### [Task description]
Please return the lines of the data that contain "THREE".

*** Opening Source material ***

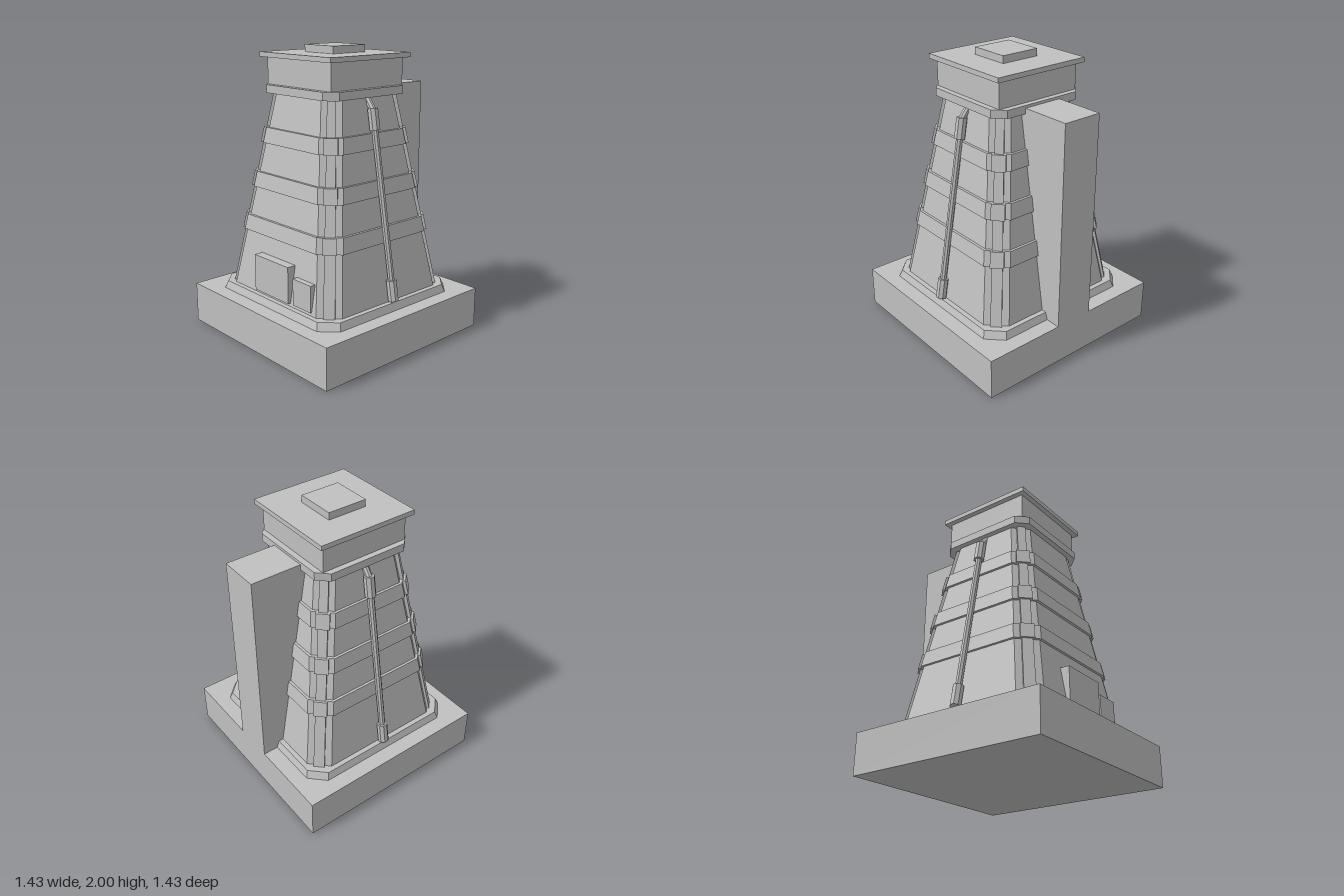
import * as THREE from 'three';

const concrete = new THREE.MeshStandardMaterial({ color: 0xc0c0c0 });
concrete.name = 'concrete grey';
concrete.flatShading = true;

// Closed solid between a lower and an upper ring of points (counter-clockwise seen from above)
function loft(lower, upper) {
  const pos = [];
  const n = lower.length;
  const tri = (a, b, c) => pos.push(...a, ...b, ...c);
  for (let i = 0; i < n; i++) {
    const j = (i + 1) % n;
    tri(lower[i], lower[j], upper[j]);
    tri(lower[i], upper[j], upper[i]);
    if (i > 0 && i < n - 1) {
      tri(upper[0], upper[i], upper[i + 1]);
      tri(lower[0], lower[i + 1], lower[i]);
    }
  }
  const g = new THREE.BufferGeometry();
  g.setAttribute('position', new THREE.Float32BufferAttribute(pos, 3));
  g.computeVertexNormals();
  return g;
}

// Square ring with cut corners: half = half width, flat = half length of each straight side
const octagon = (half, flat, y) => [
  [half, y, flat], [half, y, -flat], [flat, y, -half], [-flat, y, -half],
  [-half, y, -flat], [-half, y, flat], [-flat, y, half], [flat, y, half],
];

// Tapering wall lines
const Y0 = 0.33, Y1 = 1.69;
const mix = (a, b, y) => a + (b - a) * (y - Y0) / (Y1 - Y0);
const wallHalf = y => mix(0.555, 0.32, y);
const wallFlat = y => mix(0.435, 0.225, y);
const postDist = y => mix(0.718, 0.41, y);

// Diagonal section of a corner post
function postRing(y, out, wide) {
  const d = postDist(y) + out, k = Math.SQRT1_2;
  const p = (r, s) => [(r + s) * k, y, (r - s) * k];
  return [p(d, -wide), p(d, wide), p(d - 0.16, wide), p(d - 0.16, -wide)];
}

export function createModel() {
  const root = new THREE.Group();
  root.name = 'tower';

  const add = (name, geometry, parent = root) => {
    const m = new THREE.Mesh(geometry, concrete);
    m.name = name;
    parent.add(m);
    return m;
  };
  const box = (name, x0, x1, y0, y1, z0, z1) => {
    const m = add(name, new THREE.BoxGeometry(x1 - x0, y1 - y0, z1 - z0));
    m.position.set((x0 + x1) / 2, (y0 + y1) / 2, (z0 + z1) / 2);
  };
  const block = (name, half, y0, y1) => box(name, -half, half, y0, y1, -half, half);

  // Base and plinth
  block('base', 0.713, 0, 0.285);
  add('plinth', loft(octagon(0.607, 0.502, 0.28), octagon(0.588, 0.485, 0.337)));

  // Tapered shaft
  add('shaft', loft(octagon(wallHalf(Y0), wallFlat(Y0), Y0), octagon(wallHalf(Y1), wallFlat(Y1), Y1)));

  // Horizontal bands round the shaft
  const bands = [[0.735, 0.84], [1.04, 1.145], [1.345, 1.45]];
  for (const [a, b] of bands) {
    const ring = y => octagon(wallHalf(y) + 0.018, wallFlat(y) + 0.008, y);
    add('band', loft(ring(a), ring(b)));
  }

  // Corner posts with thicker clamps at the bands
  for (let i = 0; i < 4; i++) {
    const corner = new THREE.Group();
    corner.name = 'cornerPost';
    corner.rotation.y = i * Math.PI / 2;
    root.add(corner);
    add('post', loft(postRing(Y0, 0, 0.038), postRing(Y1, 0, 0.028)), corner);
    for (const [a, b] of bands)
      add('postClamp', loft(postRing(a, 0.016, 0.046), postRing(b, 0.016, 0.045)), corner);
  }

  // Collar, head and roof
  add('collar', loft(octagon(0.36, 0.286, 1.68), octagon(0.36, 0.286, 1.735)));
  block('head', 0.32, 1.73, 1.92);
  block('roofSlab', 0.357, 1.917, 1.95);
  block('roofCap', 0.142, 1.947, 2);

  // Rear pier
  box('rearPier', -0.143, 0.143, 0.28, 1.717, -0.713, -0.28);

  // Front cabinets
  box('largeCabinet', -0.18, 0.176, 0.357, 0.61, 0.44, 0.57);
  box('smallCabinet', 0.21, 0.388, 0.357, 0.54, 0.44, 0.558);

  // Side pipes with end sleeves and a bent top
  const rod = (name, parent, r, x0, y0, x1, y1) => {
    const g = new THREE.CylinderGeometry(r, r, Math.hypot(x1 - x0, y1 - y0), 8);
    g.rotateY(Math.PI / 8);
    const m = add(name, g, parent);
    m.position.set((x0 + x1) / 2, (y0 + y1) / 2, 0);
    m.rotation.z = -Math.atan2(x1 - x0, y1 - y0);
  };
  for (const side of [0, 1]) {
    const pipe = new THREE.Group();
    pipe.name = side ? 'rightPipe' : 'leftPipe';
    pipe.rotation.y = side * Math.PI;
    root.add(pipe);
    const px = y => 0.582 - (y - 0.345) * 0.172;
    rod('pipe', pipe, 0.023, px(0.35), 0.35, px(1.61), 1.61);
    rod('lowerSleeve', pipe, 0.037, px(0.347), 0.347, px(0.487), 0.487);
    rod('upperSleeve', pipe, 0.037, px(1.47), 1.47, px(1.61), 1.61);
    rod('pipeBend', pipe, 0.023, px(1.6), 1.6, 0.295, 1.69);
  }
  return root;
}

*** Closing Source material ***

### [Solution to the exercise]
import * as THREE from 'three';
const concrete = new THREE.MeshStandardMaterial({ color: 0xc0c0c0 });
  const g = new THREE.BufferGeometry();
  g.setAttribute('position', new THREE.Float32BufferAttribute(pos, 3));
  const root = new THREE.Group();
    const m = new THREE.Mesh(geometry, concrete);
    const m = add(name, new THREE.BoxGeometry(x1 - x0, y1 - y0, z1 - z0));
    const corner = new THREE.Group();
    const g = new THREE.CylinderGeometry(r, r, Math.hypot(x1 - x0, y1 - y0), 8);
    const pipe = new THREE.Group();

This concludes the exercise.